If you’re going to produce a comic based on an epic sci-fi video game, then hiring a writer with the pedigree of Dan Abnett (Marvel UK, Guardians of the Galaxy, Marvel Cosmic) is a pretty good start. Espeically if you then recruit some of indie comics most exciting names like Gustaffo Vargas (MANU) and Emma Viecelli (Breaks). But can this all star cast make the speculative science fiction of the world of Crayta into a comic worth digging into.
Publisher: Unit 2 Games
Writer: Dan Abnett, Hannah Waddilove (Editor)
Artist: Gustaffo Vargas, Valentine De Landro, Mark Harrison, Paulina Ganucheau, Emma Vieceli, Mark Robert’s (cover art), Andrea Izzo (Colorist – De Landro pages), Simon Bowland (Letterer)
Price: Free from crayta.com/comic

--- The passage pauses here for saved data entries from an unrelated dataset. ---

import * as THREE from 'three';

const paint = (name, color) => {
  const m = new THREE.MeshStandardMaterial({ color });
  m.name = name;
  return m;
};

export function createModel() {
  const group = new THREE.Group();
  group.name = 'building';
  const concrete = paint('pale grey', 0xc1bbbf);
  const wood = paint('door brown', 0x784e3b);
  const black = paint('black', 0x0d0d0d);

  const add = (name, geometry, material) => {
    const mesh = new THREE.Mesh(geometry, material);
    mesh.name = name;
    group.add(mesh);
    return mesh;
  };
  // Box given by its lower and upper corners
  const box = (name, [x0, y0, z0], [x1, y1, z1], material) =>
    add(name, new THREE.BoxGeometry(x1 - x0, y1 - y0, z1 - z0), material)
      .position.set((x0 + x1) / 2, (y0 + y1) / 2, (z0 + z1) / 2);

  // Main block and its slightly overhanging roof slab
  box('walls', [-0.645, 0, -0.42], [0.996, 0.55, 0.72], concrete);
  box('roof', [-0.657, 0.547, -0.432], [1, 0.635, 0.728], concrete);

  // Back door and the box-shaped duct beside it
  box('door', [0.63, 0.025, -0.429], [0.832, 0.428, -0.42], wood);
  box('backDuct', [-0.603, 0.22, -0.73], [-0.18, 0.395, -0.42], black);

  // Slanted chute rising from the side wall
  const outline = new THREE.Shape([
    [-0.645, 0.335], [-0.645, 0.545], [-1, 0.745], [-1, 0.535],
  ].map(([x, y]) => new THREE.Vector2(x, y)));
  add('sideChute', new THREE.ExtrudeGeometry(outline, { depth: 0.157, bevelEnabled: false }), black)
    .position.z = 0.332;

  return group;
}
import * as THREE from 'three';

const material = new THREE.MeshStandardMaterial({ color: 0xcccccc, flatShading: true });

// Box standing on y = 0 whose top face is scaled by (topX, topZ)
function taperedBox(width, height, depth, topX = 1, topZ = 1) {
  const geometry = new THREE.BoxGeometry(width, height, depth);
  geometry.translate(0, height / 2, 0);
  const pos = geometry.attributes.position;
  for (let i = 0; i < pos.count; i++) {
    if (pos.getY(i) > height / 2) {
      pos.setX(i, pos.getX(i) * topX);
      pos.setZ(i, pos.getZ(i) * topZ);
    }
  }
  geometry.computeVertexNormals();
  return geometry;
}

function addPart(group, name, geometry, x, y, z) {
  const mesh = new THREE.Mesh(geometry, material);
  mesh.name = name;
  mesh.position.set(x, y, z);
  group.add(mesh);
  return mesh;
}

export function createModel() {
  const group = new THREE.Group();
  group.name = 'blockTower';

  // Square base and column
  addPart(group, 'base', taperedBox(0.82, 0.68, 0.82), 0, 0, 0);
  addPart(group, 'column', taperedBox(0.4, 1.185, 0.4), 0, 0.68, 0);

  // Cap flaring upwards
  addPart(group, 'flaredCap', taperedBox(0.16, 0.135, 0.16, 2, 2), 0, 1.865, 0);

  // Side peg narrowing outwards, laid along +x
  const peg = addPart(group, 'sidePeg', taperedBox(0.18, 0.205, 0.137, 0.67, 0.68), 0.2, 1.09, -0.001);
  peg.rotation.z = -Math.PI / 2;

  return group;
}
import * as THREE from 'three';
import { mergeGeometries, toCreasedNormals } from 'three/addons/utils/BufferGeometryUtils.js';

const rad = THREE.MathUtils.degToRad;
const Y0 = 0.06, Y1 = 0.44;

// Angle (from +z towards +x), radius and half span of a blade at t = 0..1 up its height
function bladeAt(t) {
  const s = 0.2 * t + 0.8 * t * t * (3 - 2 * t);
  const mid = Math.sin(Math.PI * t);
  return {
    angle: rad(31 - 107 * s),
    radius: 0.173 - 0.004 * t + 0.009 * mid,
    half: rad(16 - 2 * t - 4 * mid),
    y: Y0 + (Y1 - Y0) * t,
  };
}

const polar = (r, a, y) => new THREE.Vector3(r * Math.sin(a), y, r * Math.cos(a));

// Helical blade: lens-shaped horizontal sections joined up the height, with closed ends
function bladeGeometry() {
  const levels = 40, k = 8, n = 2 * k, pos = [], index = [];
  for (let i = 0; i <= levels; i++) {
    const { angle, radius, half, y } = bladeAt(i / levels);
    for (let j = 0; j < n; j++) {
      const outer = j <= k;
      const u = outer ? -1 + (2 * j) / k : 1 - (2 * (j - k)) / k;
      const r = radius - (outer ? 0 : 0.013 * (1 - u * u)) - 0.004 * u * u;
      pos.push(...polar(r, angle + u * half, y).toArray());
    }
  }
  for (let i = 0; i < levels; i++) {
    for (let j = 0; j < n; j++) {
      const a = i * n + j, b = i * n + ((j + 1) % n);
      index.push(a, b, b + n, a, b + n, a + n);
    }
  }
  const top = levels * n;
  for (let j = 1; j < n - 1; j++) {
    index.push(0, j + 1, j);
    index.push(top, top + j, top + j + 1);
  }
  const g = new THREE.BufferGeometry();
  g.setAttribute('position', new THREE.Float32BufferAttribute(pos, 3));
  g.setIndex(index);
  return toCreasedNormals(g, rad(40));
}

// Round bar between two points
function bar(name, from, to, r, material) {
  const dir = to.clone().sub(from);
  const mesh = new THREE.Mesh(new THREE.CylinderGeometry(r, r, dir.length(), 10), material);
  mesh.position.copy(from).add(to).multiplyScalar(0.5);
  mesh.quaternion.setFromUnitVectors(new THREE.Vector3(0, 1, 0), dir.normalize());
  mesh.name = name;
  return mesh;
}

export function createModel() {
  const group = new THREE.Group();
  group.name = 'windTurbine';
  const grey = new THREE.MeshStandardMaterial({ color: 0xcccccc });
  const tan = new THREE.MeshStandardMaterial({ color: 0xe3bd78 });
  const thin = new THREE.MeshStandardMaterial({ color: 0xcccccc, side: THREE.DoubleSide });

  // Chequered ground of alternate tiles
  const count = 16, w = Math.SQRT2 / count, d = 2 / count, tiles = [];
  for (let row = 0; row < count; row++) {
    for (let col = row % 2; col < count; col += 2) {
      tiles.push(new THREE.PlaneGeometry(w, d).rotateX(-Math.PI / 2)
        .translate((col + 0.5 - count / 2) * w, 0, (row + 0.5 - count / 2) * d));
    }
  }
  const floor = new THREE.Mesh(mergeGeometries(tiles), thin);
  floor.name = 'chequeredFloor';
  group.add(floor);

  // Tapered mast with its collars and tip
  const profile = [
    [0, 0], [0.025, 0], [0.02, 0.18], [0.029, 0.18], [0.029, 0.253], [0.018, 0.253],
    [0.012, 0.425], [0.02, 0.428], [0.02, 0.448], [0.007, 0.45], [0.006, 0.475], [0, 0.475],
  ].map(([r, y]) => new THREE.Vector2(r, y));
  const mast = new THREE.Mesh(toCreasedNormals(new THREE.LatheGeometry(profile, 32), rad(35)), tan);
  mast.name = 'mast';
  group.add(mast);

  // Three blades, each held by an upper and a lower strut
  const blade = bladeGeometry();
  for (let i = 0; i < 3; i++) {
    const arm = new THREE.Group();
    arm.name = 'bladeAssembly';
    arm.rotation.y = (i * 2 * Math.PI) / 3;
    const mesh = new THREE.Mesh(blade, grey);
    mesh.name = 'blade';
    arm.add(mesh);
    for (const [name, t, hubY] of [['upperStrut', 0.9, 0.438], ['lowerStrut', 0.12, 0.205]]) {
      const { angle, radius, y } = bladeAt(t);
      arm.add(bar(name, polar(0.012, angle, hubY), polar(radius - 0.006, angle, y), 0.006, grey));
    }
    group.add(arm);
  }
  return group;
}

In the future world of Crayta, the Earth is shaken by a global catastrophe when an asteroid impacts just outside New York, leaving a gigantic crater, killing millions and bringing humanity to the brink of social and economic catastrophe. This leads to the governments and people of the world to usher in coexistence, allowing the combination of the world’s Artificial Intelligences to come together to lead the human race to survival from this tragedy. Now, almost 60 years later, Earth is a paradise. However, when Nuna Heath, one of the architects of this new world order, is contacted by a group against co-existence, she finds herself assisting Interaction, Coexistence’s ‘secret police’ to locate the culprit, who might just have ties to her granddaughter. Meanwhile, halfway a world away, gamer Kobe is the best player of Showdown Town. However, when Kobe shares his dissatisfaction of the game’s repetition, he finds himself approached with a chance to try a new, coexistence unapproved game, leading to his own encounter with Interaction. What connects these three people, what makes them so special and what is Crayta?
Dan Abnett has created an extremely compelling world within the pages of Crayta. Set in the backdrop of a post-tragedy, post-governmental changed Earth, Crayta’s environment feels very multi-layered, with additional infographics reminiscent of a Jonathan Hickman comic (who is a master of creating in depth worlds) and ‘in-world’ advertisements giving the whole series a very ‘Lazarus‘ feel. As for the story, Crayta’s narrative has all the making of a complex political thriller as Abnett borders the line of an all-out sci-fi epic that imbues one or two deep ‘Outer Limits’-esque notions. The characters, while not tremendously fleshed out, are well written and really help anchor the reader into this rather unbelievable world. In fact, the only issue that came from the first four issues is its opening instalment, which appeared to lack pace or direction. Of course, given the amount of world building info it needed to expose, this is understandable and, fortunately, the subsequent issues more than made up for the opener’s shortcomings.
The art, meanwhile, is fantastic and while that is understandable given the array of talent involved, it is immensely surprising just how well the different styles of Vargas, Vieceli and the rest mesh. From the very first page, the artwork imbues a sci-fi tone similar to that of Black Science as Nuna and her husband reminisce only to find their location is not what it appears in very Star Trek way. Of course, the consistency is not flawless as each artists respective ‘traditional’ styles does shine through (though would you expect anything less with a cast of talent this impressive). However, the art from beginning to end still such a wonder to look at that any differences from one page to the next are easily ignored. Then there is the lettering which, Simon Bowland (who, ironically, has lettered on the previously mentioned Lazarus) who goes above and beyond in panels such as the ones set within Showdown Town.
Crayta is a fantastic read as Dan Abnett and his gang of fantastic artists deliver us an unbelievably gripping series. Despite a bumpy start, the solid writing and gorgeous art have made this in a must- read series as Abnett creates a masterclass in speculative sci-fi fiction which asks, when it comes to technological advancement, is the question we ask be, ‘should we?’